**Records excerpted from a collection:**
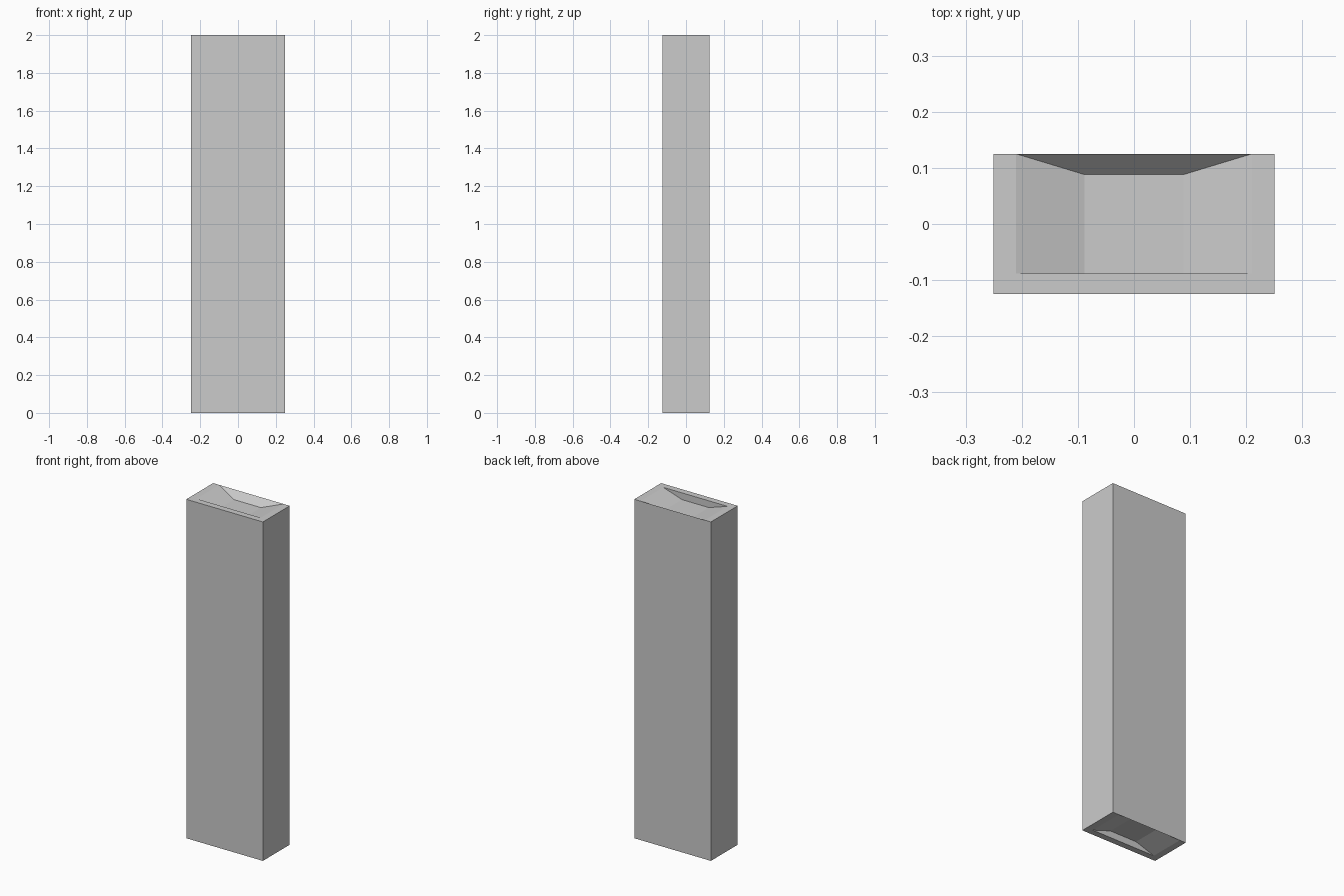
import bpy
import bmesh

if "Cube" in bpy.data.objects:
    bpy.data.objects.remove(bpy.data.objects["Cube"])

W, D, H = 0.25, 0.125, 2.0      # half width, half depth, height
RIM_X, FRONT_Y = 0.21, -0.088   # recess opening
LENS, DEPTH = 0.088, 0.04       # half size of the light panel, recess depth


def make_object(name, bm):
    bmesh.ops.recalc_face_normals(bm, faces=bm.faces)
    mesh = bpy.data.meshes.new(name)
    bm.to_mesh(mesh)
    bm.free()
    obj = bpy.data.objects.new(name, mesh)
    bpy.context.collection.objects.link(obj)
    return obj


def ring(bm, points, z):
    return [bm.verts.new((x, y, z)) for x, y in points]


# Housing: tall box with a sloped recess in each end
bm = bmesh.new()
outer_pts = [(-W, -D), (W, -D), (W, D), (-W, D)]
rim_pts = [(-RIM_X, FRONT_Y), (RIM_X, FRONT_Y), (RIM_X, D), (-RIM_X, D)]
lens_pts = [(-LENS, -LENS), (LENS, -LENS), (LENS, LENS), (-LENS, LENS)]
ends = []
panels = []
for z, inward in ((0.0, 1), (H, -1)):
    outer = ring(bm, outer_pts, z)
    rim = ring(bm, rim_pts, z)
    lens = ring(bm, lens_pts, z + inward * DEPTH)
    ends.append((outer, rim))
    # flat rim on the front and both sides; the back wall starts at the edge
    for i in (3, 0, 1):
        j = (i + 1) % 4
        bm.faces.new((outer[i], outer[j], rim[j], rim[i]))
    # recess walls
    for i in range(4):
        j = (i + 1) % 4
        bm.faces.new((rim[i], rim[j], lens[j], lens[i]))
    panels.append(bm.faces.new(lens))

# Long sides; the back also takes in the recess corners
(lo, lo_rim), (hi, hi_rim) = ends
for i in (3, 0, 1):
    j = (i + 1) % 4
    bm.faces.new((lo[i], lo[j], hi[j], hi[i]))
bm.faces.new((lo[2], lo_rim[2], lo_rim[3], lo[3],
              hi[3], hi_rim[3], hi_rim[2], hi[2]))
# Orient the closed shell, then open it where the light panels sit
bmesh.ops.recalc_face_normals(bm, faces=bm.faces)
bmesh.ops.delete(bm, geom=panels, context='FACES_ONLY')
make_object("housing", bm)

# Light panels at the bottom of each recess
white = bpy.data.materials.new("light_panel")
white.diffuse_color = (1, 1, 1, 1)
white.use_nodes = True
white.node_tree.nodes["Principled BSDF"].inputs["Base Color"].default_value = white.diffuse_color
for name, z, order in (("lower_light_panel", DEPTH, -1),
                       ("upper_light_panel", H - DEPTH, 1)):
    bm = bmesh.new()
    face = bm.faces.new(ring(bm, lens_pts[::order], z))
    mesh = bpy.data.meshes.new(name)
    bm.to_mesh(mesh)
    bm.free()
    panel = bpy.data.objects.new(name, mesh)
    panel.data.materials.append(white)
    bpy.context.collection.objects.link(panel)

**WHAT THE TASK ASKS:**
Images must not appear; print each record precisely as it reads.

**EXPECTED OUTPUT:**
import bpy
import bmesh

if "Cube" in bpy.data.objects:
    bpy.data.objects.remove(bpy.data.objects["Cube"])

W, D, H = 0.25, 0.125, 2.0      # half width, half depth, height
RIM_X, FRONT_Y = 0.21, -0.088   # recess opening
LENS, DEPTH = 0.088, 0.04       # half size of the light panel, recess depth


def make_object(name, bm):
    bmesh.ops.recalc_face_normals(bm, faces=bm.faces)
    mesh = bpy.data.meshes.new(name)
    bm.to_mesh(mesh)
    bm.free()
    obj = bpy.data.objects.new(name, mesh)
    bpy.context.collection.objects.link(obj)
    return obj


def ring(bm, points, z):
    return [bm.verts.new((x, y, z)) for x, y in points]


# Housing: tall box with a sloped recess in each end
bm = bmesh.new()
outer_pts = [(-W, -D), (W, -D), (W, D), (-W, D)]
rim_pts = [(-RIM_X, FRONT_Y), (RIM_X, FRONT_Y), (RIM_X, D), (-RIM_X, D)]
lens_pts = [(-LENS, -LENS), (LENS, -LENS), (LENS, LENS), (-LENS, LENS)]
ends = []
panels = []
for z, inward in ((0.0, 1), (H, -1)):
    outer = ring(bm, outer_pts, z)
    rim = ring(bm, rim_pts, z)
    lens = ring(bm, lens_pts, z + inward * DEPTH)
    ends.append((outer, rim))
    # flat rim on the front and both sides; the back wall starts at the edge
    for i in (3, 0, 1):
        j = (i + 1) % 4
        bm.faces.new((outer[i], outer[j], rim[j], rim[i]))
    # recess walls
    for i in range(4):
        j = (i + 1) % 4
        bm.faces.new((rim[i], rim[j], lens[j], lens[i]))
    panels.append(bm.faces.new(lens))

# Long sides; the back also takes in the recess corners
(lo, lo_rim), (hi, hi_rim) = ends
for i in (3, 0, 1):
    j = (i + 1) % 4
    bm.faces.new((lo[i], lo[j], hi[j], hi[i]))
bm.faces.new((lo[2], lo_rim[2], lo_rim[3], lo[3],
              hi[3], hi_rim[3], hi_rim[2], hi[2]))
# Orient the closed shell, then open it where the light panels sit
bmesh.ops.recalc_face_normals(bm, faces=bm.faces)
bmesh.ops.delete(bm, geom=panels, context='FACES_ONLY')
make_object("housing", bm)

# Light panels at the bottom of each recess
white = bpy.data.materials.new("light_panel")
white.diffuse_color = (1, 1, 1, 1)
white.use_nodes = True
white.node_tree.nodes["Principled BSDF"].inputs["Base Color"].default_value = white.diffuse_color
for name, z, order in (("lower_light_panel", DEPTH, -1),
                       ("upper_light_panel", H - DEPTH, 1)):
    bm = bmesh.new()
    face = bm.faces.new(ring(bm, lens_pts[::order], z))
    mesh = bpy.data.meshes.new(name)
    bm.to_mesh(mesh)
    bm.free()
    panel = bpy.data.objects.new(name, mesh)
    panel.data.materials.append(white)
    bpy.context.collection.objects.link(panel)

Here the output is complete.